As a sponsor, just copy the template below, fill it out and add it to this section.
-----BEGIN PGP SIGNED MESSAGE----- Hash: SHA1 Tim Gardner <email@example.com> Leann has done stellar work on CVE's and stable maintenance. I have approved and uploaded a number of kernel packages prepared by her. She is skilled, diligent, and thorough. But most of all, I trust her. -----BEGIN PGP SIGNATURE----- Version: GnuPG v1.4.10 (GNU/Linux) iEYEARECAAYFAkufgbIACgkQ/VwK2Iv57+Z72gCgrNcs5Yoz44ns8OUWqh+HsyQs fq0An1z03UkBpiDcMXYWe21G9TrB8UuW =Kjqw -----END PGP SIGNATURE-----
-----BEGIN PGP SIGNED MESSAGE----- Hash: SHA1 == Stefan Bader == === General feedback === Leann processed several CVE kernel updates for me. Her quality of work was exceptionl right from the beginning. And she improved to a level where I will trust her work completely. She also did take care of uploads to our pre-proposed PPA and prepared proposed kernel uploads. -----BEGIN PGP SIGNATURE----- Version: GnuPG v1.4.9 (GNU/Linux) iEYEARECAAYFAkuiKjcACgkQP+TjRTJVqvT/fwCdFoH8fZIloAGY1y9fFaBEtZO4 dpsAn3u5JSK9nEqdQcSfeu8+M7W+bIlN =zPks -----END PGP SIGNATURE-----

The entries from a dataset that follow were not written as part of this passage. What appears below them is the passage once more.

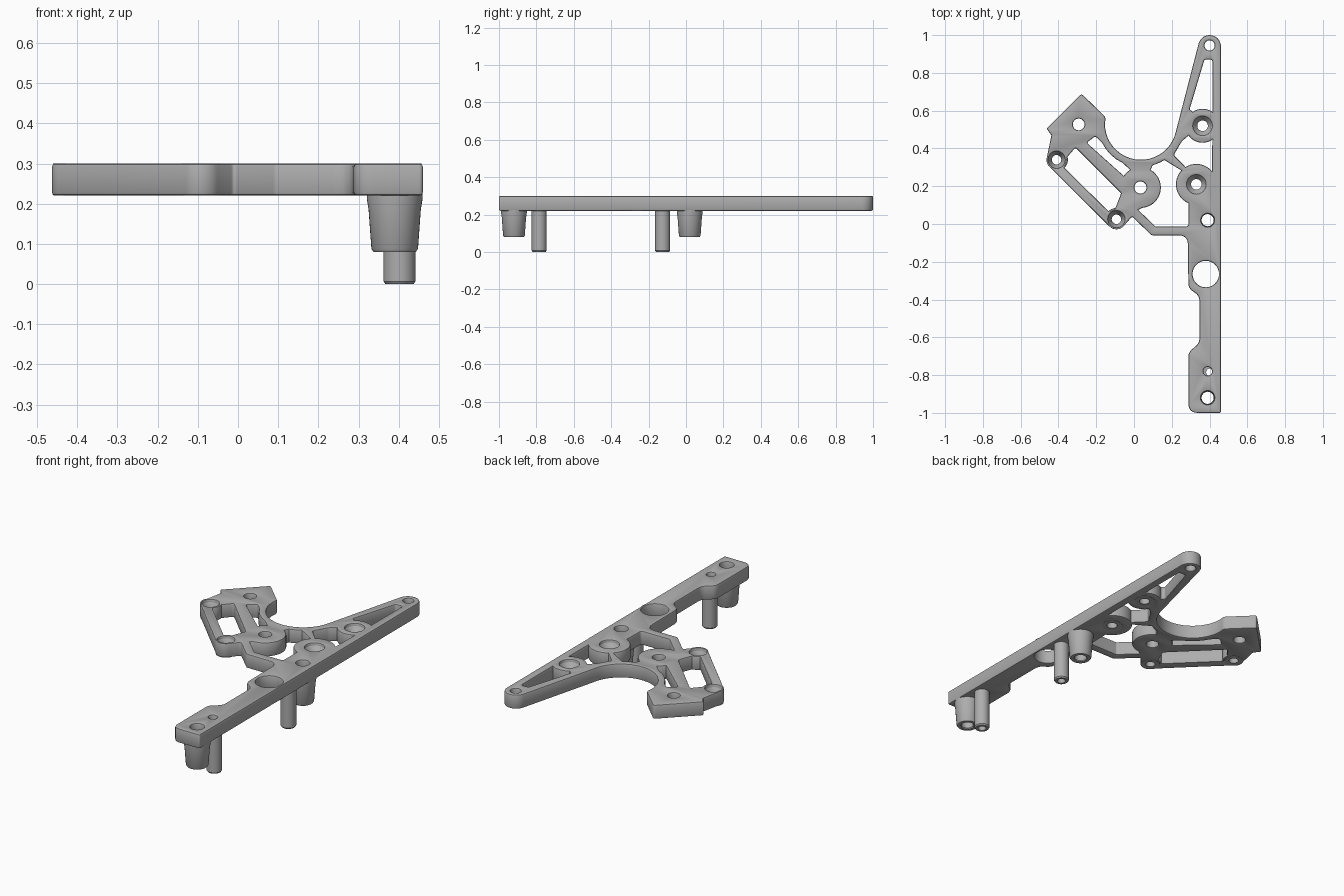
import bpy, bmesh
from math import cos, sin, pi, radians, tan
from mathutils import Vector

cube = bpy.data.objects.get("Cube")
if cube:
    bpy.data.objects.remove(cube, do_unlink=True)

grey = bpy.data.materials.new("plain_grey")
grey.use_nodes = True
grey.diffuse_color = (0.42, 0.42, 0.42, 1)
grey.node_tree.nodes["Principled BSDF"].inputs["Base Color"].default_value = (0.42, 0.42, 0.42, 1)

BOTTOM, TOP, EDGE = 0.22, 0.30, 0.008


def arc(x, y, r, start, end):
    n = max(3, int(abs(end - start) / 8))
    angles = [radians(start + (end - start) * i / n) for i in range(n + 1)]
    return [(x + r * cos(a), y + r * sin(a)) for a in angles]


def rounded(points):
    """Replace corners given as (x, y, radius) with arcs."""
    result = []
    for i, p in enumerate(points):
        corner = Vector(p[:2])
        if len(p) < 3:
            result.append(corner)
            continue
        before = Vector(points[i - 1][:2]) - corner
        after = Vector(points[(i + 1) % len(points)][:2]) - corner
        half = before.angle(after) / 2
        reach = min(p[2] / tan(half), before.length * 0.49, after.length * 0.49)
        a = corner + before.normalized() * reach
        b = corner + after.normalized() * reach
        for k in range(7):
            t = k / 6
            result.append(a * (1 - t) ** 2 + corner * 2 * t * (1 - t) + b * t * t)
    return result


def finish(obj):
    obj.data.materials.clear()
    obj.data.materials.append(grey)
    bpy.ops.object.select_all(action="DESELECT")
    obj.select_set(True)
    bpy.context.view_layer.objects.active = obj
    bpy.ops.object.shade_smooth_by_angle(angle=radians(35))


def lathe(name, x, y, profile, segments=40):
    """Revolve a closed (radius, height) profile."""
    bm = bmesh.new()
    rings = []
    for i in range(segments):
        a = 2 * pi * i / segments
        rings.append([bm.verts.new((r * cos(a), r * sin(a), z)) for r, z in profile])
    for i in range(segments):
        one, two = rings[i], rings[(i + 1) % segments]
        for j in range(len(profile)):
            k = (j + 1) % len(profile)
            bm.faces.new((one[j], two[j], two[k], one[k]))
    bmesh.ops.recalc_face_normals(bm, faces=bm.faces)
    mesh = bpy.data.meshes.new(name)
    bm.to_mesh(mesh)
    bm.free()
    obj = bpy.data.objects.new(name, mesh)
    obj.location = (x, y, 0)
    bpy.context.collection.objects.link(obj)
    finish(obj)


# Outer edge of the plate
outline = rounded(
    [(0.46, -1, 0.01)]
    + arc(0.40, 0.94, 0.06, 0, 165)
    + arc(0.036, 0.53, 0.19, -12, -180)
    + [(-0.15, 0.565, 0.03), (-0.278, 0.69, 0.015), (-0.463, 0.505, 0.005), (-0.437, 0.47, 0.005)]
    + arc(-0.41, 0.34, 0.053, 165, 225)
    + arc(-0.093, 0.025, 0.053, 225, 325)
    + [(-0.01, 0.04, 0.01), (0.093, -0.06, 0.02), (0.285, -0.06, 0.05),
       (0.288, -0.34, 0.05), (0.346, -0.38, 0.05), (0.346, -0.63, 0.05),
       (0.288, -0.68, 0.05), (0.288, -1, 0.05)])

# Openings between the struts and bosses
openings = [
    rounded([(0.373, 0.87, 0.012), (0.415, 0.87, 0.012)]
            + arc(0.363, 0.52, 0.09, 55, 125) + [(0.294, 0.606, 0.008)]),
    rounded(arc(0.363, 0.52, 0.09, 305, 215) + [(0.255, 0.44, 0.02), (0.21, 0.365, 0.015)]
            + arc(0.33, 0.21, 0.108, 122, 40)),
    rounded(arc(0.036, 0.53, 0.228, -57, -74) + arc(0.034, 0.193, 0.108, 60, -85)
            + [(0.022, 0.075), (0.113, -0.013, 0.01), (0.288, -0.013, 0.015)]
            + arc(0.33, 0.21, 0.108, 248, 137)),
    rounded([(-0.25, 0.43, 0.01), (-0.205, 0.465, 0.015)]
            + arc(0.036, 0.53, 0.228, 206, 245) + arc(0.034, 0.193, 0.108, 120, 145)),
    rounded(arc(-0.41, 0.34, 0.06, -45, 15) + [(-0.31, 0.405, 0.01), (-0.068, 0.163, 0.01)]
            + arc(-0.093, 0.025, 0.06, 95, 135)),
]

# Plain round holes and countersunk holes
holes = [(0.40, 0.945, 0.027), (-0.293, 0.527, 0.031), (0.034, 0.193, 0.032),
         (0.39, 0.02, 0.035), (0.38, -0.265, 0.07), (0.39, -0.78, 0.023), (0.39, -0.92, 0.036)]
countersinks = [(0.363, 0.52, 0.05, 0.028), (0.33, 0.21, 0.05, 0.028),
                (-0.41, 0.34, 0.044, 0.025), (-0.093, 0.025, 0.044, 0.025)]

loops = [outline] + openings
for h in holes + countersinks:
    loops.append(arc(h[0], h[1], h[2], 0, 360)[:-1])

# Flat plate with softened edges
curve = bpy.data.curves.new("plate_profile", "CURVE")
curve.dimensions = "2D"
curve.fill_mode = "BOTH"
curve.extrude = (TOP - BOTTOM) / 2 - EDGE
curve.bevel_depth = EDGE
curve.bevel_resolution = 1
curve.offset = -EDGE
for loop in loops:
    clean = [Vector(p) for i, p in enumerate(loop) if (Vector(p) - Vector(loop[i - 1])).length > 0.0005]
    spline = curve.splines.new("POLY")
    spline.points.add(len(clean) - 1)
    spline.use_cyclic_u = True
    for point, p in zip(spline.points, clean):
        point.co = (p.x, p.y, 0, 1)
helper = bpy.data.objects.new("plate_profile", curve)
bpy.context.collection.objects.link(helper)
bpy.context.view_layer.update()
graph = bpy.context.evaluated_depsgraph_get()
mesh = bpy.data.meshes.new_from_object(helper.evaluated_get(graph))
bpy.data.objects.remove(helper, do_unlink=True)
bm = bmesh.new()
bm.from_mesh(mesh)
bmesh.ops.remove_doubles(bm, verts=bm.verts, dist=0.0002)
bmesh.ops.translate(bm, verts=bm.verts, vec=(0, 0, (TOP + BOTTOM) / 2))
bmesh.ops.recalc_face_normals(bm, faces=bm.faces)
bm.to_mesh(mesh)
bm.free()
plate = bpy.data.objects.new("plate", mesh)
bpy.context.collection.objects.link(plate)
finish(plate)

# Conical seats inside the countersunk holes
for i, (x, y, wide, narrow) in enumerate(countersinks):
    lathe(f"screw_seat_{i + 1}", x, y,
          [(wide + 0.004, 0.289), (narrow, 0.255), (narrow, 0.2205), (wide + 0.004, 0.2205)])

# Hollow tapered standoffs and thin locating pegs underneath
for place, y in (("front", -0.92), ("middle", 0.02)):
    lathe(f"{place}_standoff", 0.39, y,
          [(0.034, 0.226), (0.069, 0.226), (0.069, 0.21), (0.065, 0.185), (0.058, 0.088),
           (0.053, 0.08), (0.036, 0.08), (0.032, 0.085)])
for place, y in (("front", -0.785), ("middle", -0.125)):
    lathe(f"{place}_peg", 0.402, y,
          [(0.02, 0.226), (0.04, 0.226), (0.04, 0.007), (0.035, 0), (0.022, 0), (0.02, 0.004)])
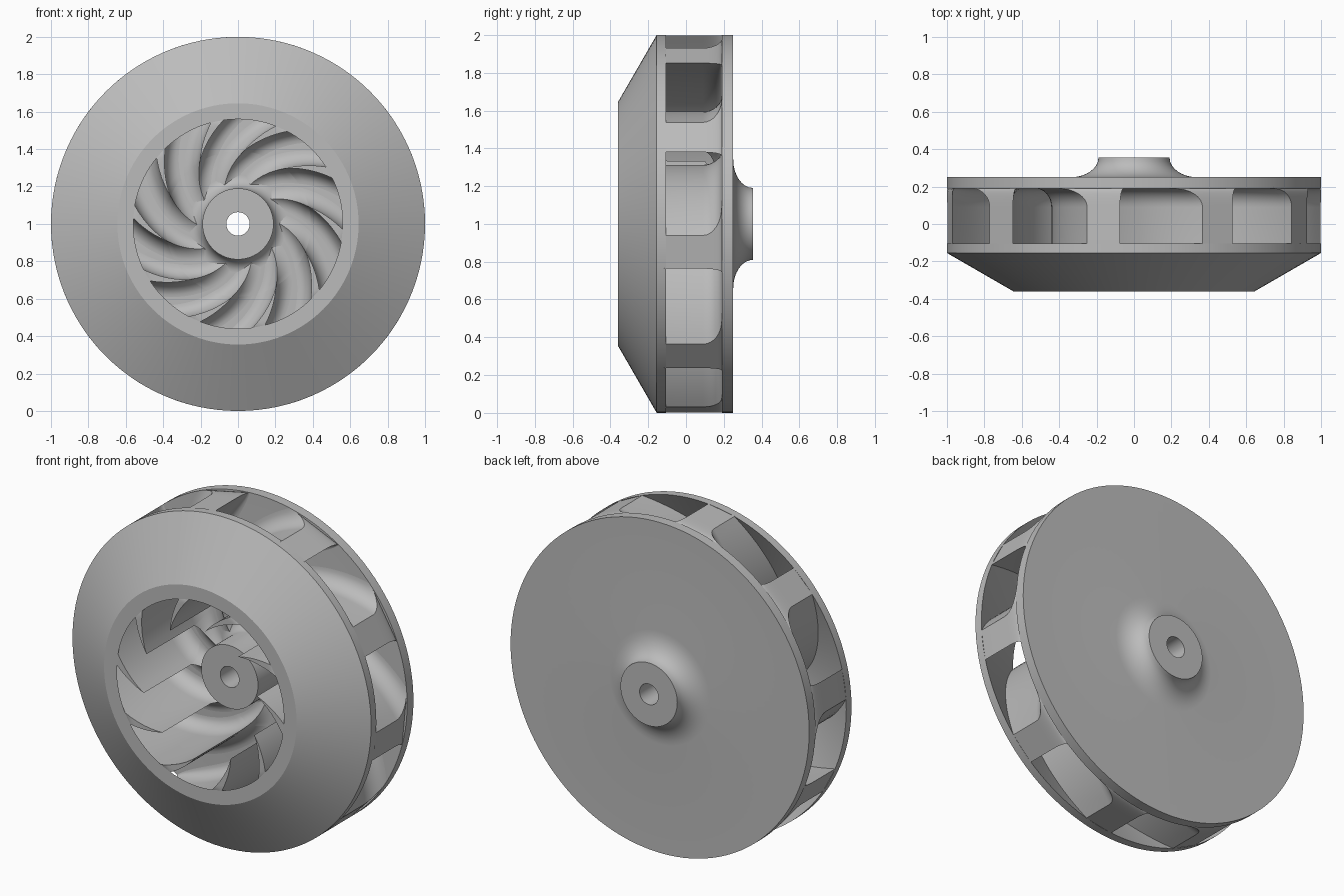
import bpy
import bmesh
from math import sin, cos, acos, pi, radians

cube = bpy.data.objects.get("Cube")
if cube:
    bpy.data.objects.remove(cube)

metal = bpy.data.materials.new("cast_grey_metal")
metal.use_nodes = True
GREY = (0.5, 0.5, 0.5, 1)
metal.diffuse_color = GREY
metal.node_tree.nodes["Principled BSDF"].inputs["Base Color"].default_value = GREY

BLADES = 10
SEGMENTS = 120
EYE = 0.56        # radius of the inlet opening
KNIFE = 0.39      # radius where the blades thin out to a knife edge
HUB = 0.19        # radius of the hub
FLOOR = 0.19      # inner face of the back disc
FRONT = -0.36     # front plane of the inlet lip
ROOT = 0.1        # height of the rounded blade roots


def polar(r, angle, y):
    """Point around the shaft, which runs along y at height 1."""
    return (r * cos(angle), y, 1 + r * sin(angle))


def finish(bm, name):
    bmesh.ops.recalc_face_normals(bm, faces=bm.faces)
    mesh = bpy.data.meshes.new(name)
    bm.to_mesh(mesh)
    bm.free()
    mesh.materials.append(metal)
    obj = bpy.data.objects.new(name, mesh)
    bpy.context.collection.objects.link(obj)
    bpy.ops.object.select_all(action='DESELECT')
    obj.select_set(True)
    bpy.context.view_layer.objects.active = obj
    bpy.ops.object.shade_smooth_by_angle(angle=radians(30))


def revolve(name, profile):
    """Turn a closed (radius, y) outline around the shaft."""
    bm = bmesh.new()
    rings = [[bm.verts.new(polar(r, 2 * pi * s / SEGMENTS, y)) for r, y in profile]
             for s in range(SEGMENTS)]
    n = len(profile)
    for s in range(SEGMENTS):
        a, b = rings[s], rings[(s + 1) % SEGMENTS]
        for i in range(n):
            j = (i + 1) % n
            bm.faces.new((a[i], a[j], b[j], b[i]))
    finish(bm, name)


def flare(y_hub, y_disc, width, steps=8):
    """Concave quarter curve from the hub wall out to a disc face."""
    return [(HUB + width * (1 - cos(a)), y_hub + (y_disc - y_hub) * sin(a))
            for a in (pi / 2 * i / steps for i in range(steps + 1))]


# Back disc with bored hub, flared into the disc on both faces
revolve("back_disc_and_hub",
        [(0.0625, -0.08), (HUB, -0.08)]
        + flare(0.11, FLOOR, 0.07)
        + [(1, FLOOR), (1, 0.25)]
        + flare(0.355, 0.25, 0.15)[::-1]
        + [(0.0625, 0.355)])

# Conical front shroud with flat inlet lip and short rim
revolve("front_shroud",
        [(EYE, FRONT), (0.645, FRONT), (1, -0.155), (1, -0.105)])


def through(r, knots):
    """Smooth curve through (radius, value) knots."""
    total = 0
    for i, (ri, vi) in enumerate(knots):
        for j, (rj, _) in enumerate(knots):
            if i != j:
                vi *= (r - rj) / (ri - rj)
        total += vi
    return total


def front_edge(r):
    """Blade front: level with the lip, then along the shroud's inside."""
    t = max(0, (r - EYE) / (1 - EYE))
    return FRONT + 0.255 * t - 0.01 * min(1, t * 4)


def half_thickness(r):
    """Negative inside the knife edge, where the channels run together."""
    if r < KNIFE:
        return pi / BLADES * (r - KNIFE)
    return r * radians(through(r, [(KNIFE, 0), (EYE, 3.5), (1, 5.1)]))


def flank(r, centre, width, side):
    """One side of a blade section, front to back, with a rounded root."""
    half = half_thickness(r)
    start = acos(1 - max(0, -half) / width)
    rows = []
    for i in range(9):
        a = start + (pi / 2 - start) * i / 8
        rows.append((width * (1 - cos(a)), FLOOR - ROOT * (1 - sin(a))))
    ridge, top = rows[0]
    if half >= 0:
        top = front_edge(r)
    rows = [(ridge, top)] + rows + [(width, FLOOR + 0.01)]
    return [polar(r, centre + side * (half + off) / r, y) for off, y in rows]


# Swept blades: low ridges near the hub, full height from the knife edge out
radii = ([0.17 + (KNIFE - 0.171) * i / 9 for i in range(10)]
         + [KNIFE + (EYE - KNIFE) * i / 6 for i in range(6)]
         + [EYE + (1 - EYE) * i / 14 for i in range(15)])

bm = bmesh.new()
for k in range(BLADES):
    stations = []
    for r in radii:
        sweep = through(r, [(HUB, 149), (EYE, 101.5), (1, 63.4)])
        centre = radians(sweep) + 2 * pi * k / BLADES
        outer = max(0, (r - EYE) / (1 - EYE))
        left = flank(r, centre, 0.11 + 0.05 * outer, 1)
        right = flank(r, centre, 0.11 - 0.09 * outer ** 3, -1)
        stations.append(([bm.verts.new(p) for p in left],
                         [bm.verts.new(p) for p in right]))
    for (la, ra), (lb, rb) in zip(stations, stations[1:]):
        loop_a, loop_b = la + ra[::-1], lb + rb[::-1]
        n = len(loop_a)
        for i in range(n):
            j = (i + 1) % n
            bm.faces.new((loop_a[i], loop_a[j], loop_b[j], loop_b[i]))
    for left, right in (stations[0], stations[-1]):
        for i in range(len(left) - 1):
            bm.faces.new((left[i], left[i + 1], right[i + 1], right[i]))
bmesh.ops.remove_doubles(bm, verts=bm.verts, dist=0.0001)
finish(bm, "blades")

-----BEGIN PGP SIGNED MESSAGE----- Hash: SHA1 == Andy Whitcroft == === General Feedback === I have worked with Leann on an ongoing basis for over a year. She has is a diligent worker producing deliverables on time. More importantly she knows when she needs help and is comfortable asking for it. I trust her to do a task and to do it well. I highly recommend her. === Specific Experiences of working together === Leann has been working to open the kernel for Lucid+1 she has taken on this huge task efficiently, already having rebased the Ubuntu delta to 2.6.33. === Areas of Improvement === Leann needs little improvement that cannot best be gained by direct experience, which is why it is time she had upload rights for the kernel packages. -----BEGIN PGP SIGNATURE----- Version: GnuPG v1.4.10 (GNU/Linux) iEYEARECAAYFAkuj4dIACgkQ7kQoFRG3d6+fcgCgz7dHc/yTQaIdp2YvITV9yY/N XAYAnAg59aKNvt77eaiD5VUqCcPxDDw/ =PNgM -----END PGP SIGNATURE-----
-----BEGIN PGP SIGNED MESSAGE----- Hash: SHA1 == Kees Cook == === General Feedback === I've worked with Leann on kernel security update for a while now. She has great attention to detail, and I'm very comfortable with her work. I highly recommend her for kernel upload rights. === Specific Experiences of working together === During a recent kernel security update, a huge stack of complex upstream commits needed to be sorted and backported across a number of architectures (the mremap patch bundle). Leann plowed through these, and got them all done in short order. It was an impressive bit of work. :) === Areas of Improvement === While already doing a fair amount of automation, I sense that there may still be more areas where scripting could further benefit her workflows. -----BEGIN PGP SIGNATURE----- Version: GnuPG v1.4.10 (GNU/Linux) Comment: Kees Cook <firstname.lastname@example.org> iEYEARECAAYFAku1Ff4ACgkQH/9LqRcGPm1mJwCdEtnV+G22LbfulddO6lOZo5QC anYAmgPczSkWBlD/cRsrSzDIPKuplQAa =q9UE -----END PGP SIGNATURE-----
== <SPONSORS NAME> == === General feedback === ## Please fill us in on your shared experience. (How many packages did you sponsor? How would you judge the quality? How would you describe the improvements? Do you trust the applicant?) === Specific Experiences of working together === ''Please add good examples of your work together, but also cases that could have handled better.'' === Areas of Improvement ===